    When CrateDB promotes a replica to primary, it can no longer function as a replica, and so the total number of replicas decreases by one. Because each primary requires a fixed number_of_replicas, a new replica has to be created (see next item).

  • For every primary with too few replicas (due to node loss or replica promotion), use the primary shard to recover the required number of replicas.

Shard recovery is one of the features that allows CrateDB to provide continuous availability and partition tolerance in exchange for some consistency trade-offs.


Having more replicas per primary and distributing shards as thinly as possible (i.e., fewer shards per node) can both increase chances of a successful recovery in the event of node loss.

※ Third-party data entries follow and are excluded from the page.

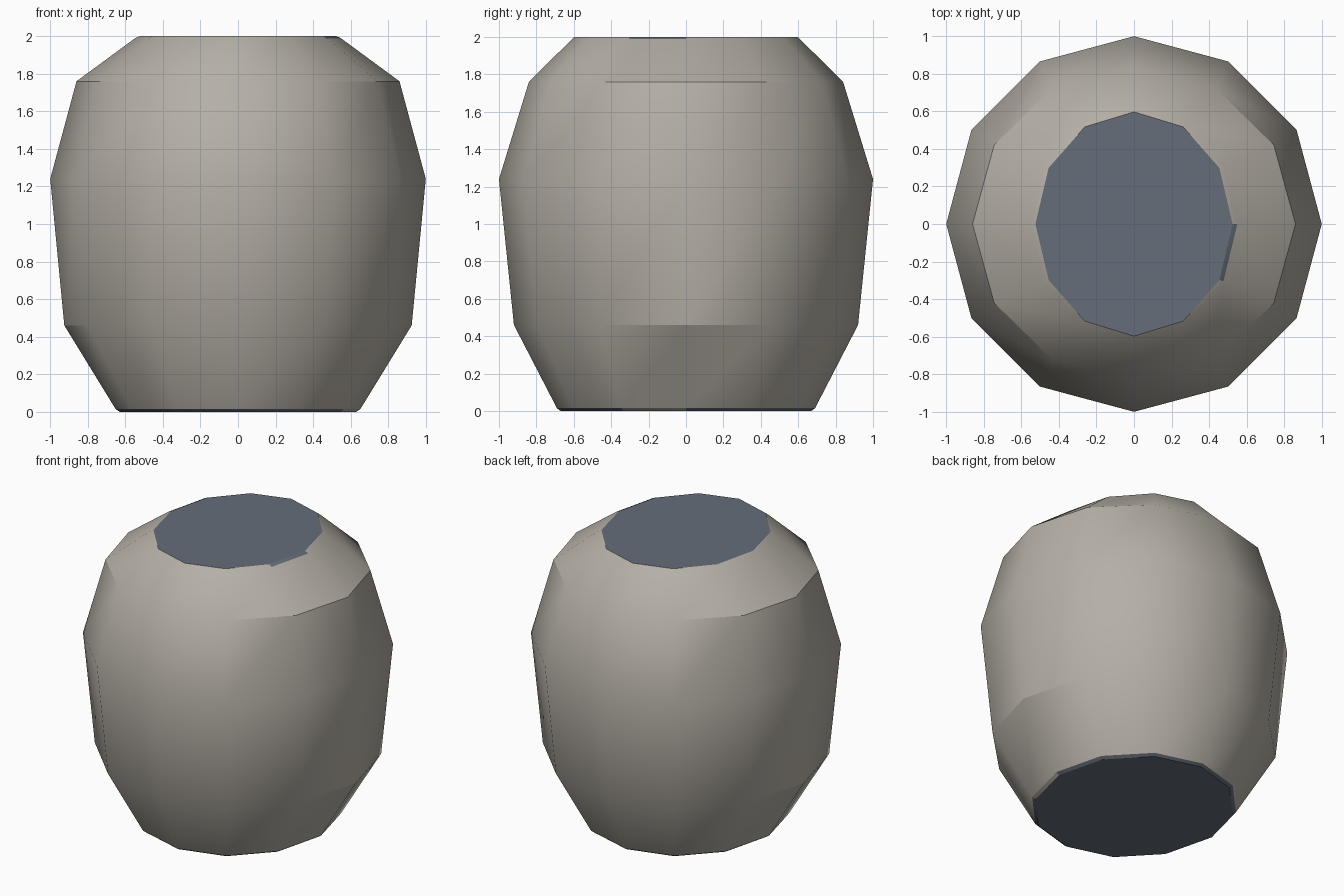
import bpy, bmesh, math

if "Cube" in bpy.data.objects:
    bpy.data.objects.remove(bpy.data.objects["Cube"], do_unlink=True)

SIDES = 12
# (half width x, half depth y, height) of each ring, bottom to top
RINGS = [
    (0.63, 0.67, 0.0),
    (0.652, 0.69, 0.015),
    (0.925, 0.92, 0.46),
    (1.0, 1.0, 1.24),
    (0.86, 0.84, 1.76),
    (0.55, 0.61, 1.988),
    (0.525, 0.597, 2.0),
]


def make_material(name, color):
    mat = bpy.data.materials.new(name)
    mat.use_nodes = True
    mat.diffuse_color = (*color, 1)
    bsdf = mat.node_tree.nodes["Principled BSDF"]
    bsdf.inputs["Base Color"].default_value = (*color, 1)
    bsdf.inputs["Roughness"].default_value = 0.8
    return mat


bm = bmesh.new()
rings = []
for rx, ry, z in RINGS:
    ring = []
    for i in range(SIDES):
        a = math.tau * i / SIDES
        ring.append(bm.verts.new((rx * math.cos(a), ry * math.sin(a), z)))
    rings.append(ring)

# Barrel wall; the thin end bevels swap colour at one segment
last = len(rings) - 2
for level in range(len(rings) - 1):
    low, high = rings[level], rings[level + 1]
    for i in range(SIDES):
        j = (i + 1) % SIDES
        face = bm.faces.new((low[i], low[j], high[j], high[i]))
        face.smooth = True
        seam = i == SIDES - 1
        face.material_index = int((level == 0 and not seam) or (level == last and seam))

# Flat end caps
for ring in (rings[0][::-1], rings[-1]):
    cap = bm.faces.new(ring)
    cap.material_index = 1
    for edge in cap.edges:
        edge.smooth = False


# Hard creases near the two x sides of a ring
def crease(ring, limit):
    for i in range(SIDES):
        j = (i + 1) % SIDES
        a = math.tau * (i + 0.5) / SIDES
        if abs(math.cos(a)) > math.cos(math.radians(limit)):
            bm.edges.get((ring[i], ring[j])).smooth = False


crease(rings[1], 90)
crease(rings[2], 30)
crease(rings[4], 60)

bm.normal_update()
mesh = bpy.data.meshes.new("barrel")
bm.to_mesh(mesh)
bm.free()
mesh.materials.append(make_material("warm grey wall", (0.46, 0.43, 0.38)))
mesh.materials.append(make_material("slate end cap", (0.13, 0.155, 0.19)))
barrel = bpy.data.objects.new("barrel", mesh)
bpy.context.collection.objects.link(barrel)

A single node can hold multiple shards belonging to the same table. For example, suppose a table has more shards (primaries and replicas) than nodes available in the cluster. In that case, CrateDB will determine the best way to allocate shards to the nodes available.

However, there is never a benefit to allocating multiple copies of the same shard to a single node (e.g., the primary and a replica of the same shard or two replicas of the same shard).

For example:

  • Suppose a single node held the primary and a replica of the same shard. If that node were lost, CrateDB would be unable to use either copy of the shard for recovery (because both were lost), effectively making the replica useless.

  • Suppose a single node held two replicas of the same shard. If the primary shard were lost (on a different node), CrateDB would only need one of the replica shards on this node to promote a new primary, effectively making the second replica useless.

In both cases, the second copy of the shard serves no purpose.

For this reason, CrateDB will never allocate multiple copies of the same shard to a single node.

The above rule means that for one primary shard and n replicas, a cluster must have at least n + 1 available nodes for CrateDB to fully replicate all shards. When CrateDB cannot fully replicate all shards, the table enters a state known as underreplication.

CrateDB gives underreplicated tables a yellow health status.


The CrateDB Admin UI provides visual indicators of cluster health that take replication status into account.

Alternatively, you can query health information directly from the table and replication information from the sys.shards and sys.allocations tables.